Third John contains a mere 15 verses and is written to a man named Gaius, who was probably a church leader in Asia Minor. The letter of Third John warns Gaius of Diotrephes as well as commending Demetrius.
The highlight of the letter is verse 11, which reads: “My dear friend, do not imitate what is bad, but imitate what is good. Whoever does good belongs to God; whoever does what is bad has not seen God” (3 John 11, TEV).
Like second John, this letter concludes with a similar ending: “I had many things to write, but I do not wish to write to you with pen and ink; but I hope to see you shortly, and we shall speak face to face” (3 John 13, 14).
Third John teaches us the importance of living by the truth, doing what is right and being hospitable and friendly.

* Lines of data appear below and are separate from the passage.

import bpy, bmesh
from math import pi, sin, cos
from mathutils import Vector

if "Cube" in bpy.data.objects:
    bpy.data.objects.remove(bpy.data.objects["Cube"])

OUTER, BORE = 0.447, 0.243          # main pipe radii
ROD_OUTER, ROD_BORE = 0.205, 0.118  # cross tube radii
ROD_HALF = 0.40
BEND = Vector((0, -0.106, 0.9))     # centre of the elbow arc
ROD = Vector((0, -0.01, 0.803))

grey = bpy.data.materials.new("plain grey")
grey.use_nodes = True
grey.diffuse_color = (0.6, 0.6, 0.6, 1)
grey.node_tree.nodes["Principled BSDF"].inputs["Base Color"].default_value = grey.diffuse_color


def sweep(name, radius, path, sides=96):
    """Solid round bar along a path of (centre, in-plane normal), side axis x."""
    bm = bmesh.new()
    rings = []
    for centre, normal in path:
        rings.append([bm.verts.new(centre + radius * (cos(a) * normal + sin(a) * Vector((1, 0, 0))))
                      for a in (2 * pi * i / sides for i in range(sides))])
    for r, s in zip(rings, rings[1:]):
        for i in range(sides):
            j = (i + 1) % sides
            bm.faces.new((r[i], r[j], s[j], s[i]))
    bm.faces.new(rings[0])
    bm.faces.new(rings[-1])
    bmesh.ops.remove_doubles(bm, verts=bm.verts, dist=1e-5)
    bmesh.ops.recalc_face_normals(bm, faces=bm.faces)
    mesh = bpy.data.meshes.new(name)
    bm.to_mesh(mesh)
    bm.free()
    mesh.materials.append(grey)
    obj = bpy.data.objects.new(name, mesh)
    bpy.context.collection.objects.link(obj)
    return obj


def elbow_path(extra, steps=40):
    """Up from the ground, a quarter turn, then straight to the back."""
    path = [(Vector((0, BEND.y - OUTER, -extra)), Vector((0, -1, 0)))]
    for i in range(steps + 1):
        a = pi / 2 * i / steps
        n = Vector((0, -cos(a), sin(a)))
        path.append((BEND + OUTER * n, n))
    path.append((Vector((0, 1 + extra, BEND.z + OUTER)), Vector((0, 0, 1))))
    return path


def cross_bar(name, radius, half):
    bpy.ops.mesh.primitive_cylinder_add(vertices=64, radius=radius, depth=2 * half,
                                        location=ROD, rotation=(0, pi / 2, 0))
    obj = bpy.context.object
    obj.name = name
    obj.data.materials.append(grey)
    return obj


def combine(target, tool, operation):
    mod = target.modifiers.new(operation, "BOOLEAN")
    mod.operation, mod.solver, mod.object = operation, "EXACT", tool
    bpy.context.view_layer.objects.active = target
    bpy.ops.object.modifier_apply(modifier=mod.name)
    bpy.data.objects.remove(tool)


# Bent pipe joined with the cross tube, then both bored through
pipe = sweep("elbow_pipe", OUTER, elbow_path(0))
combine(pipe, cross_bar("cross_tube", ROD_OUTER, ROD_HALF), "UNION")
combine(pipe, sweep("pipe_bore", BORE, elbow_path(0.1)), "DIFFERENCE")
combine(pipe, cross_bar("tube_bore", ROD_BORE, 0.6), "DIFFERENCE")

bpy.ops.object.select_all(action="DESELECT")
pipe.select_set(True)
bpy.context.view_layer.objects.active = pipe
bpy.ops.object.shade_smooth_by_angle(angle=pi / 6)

“Beloved, I pray that you may prosper in all things and be in health, just as your soul prospers” (3 John 2).
“I have no greater joy than to hear that my children walk in truth” (3 John 4).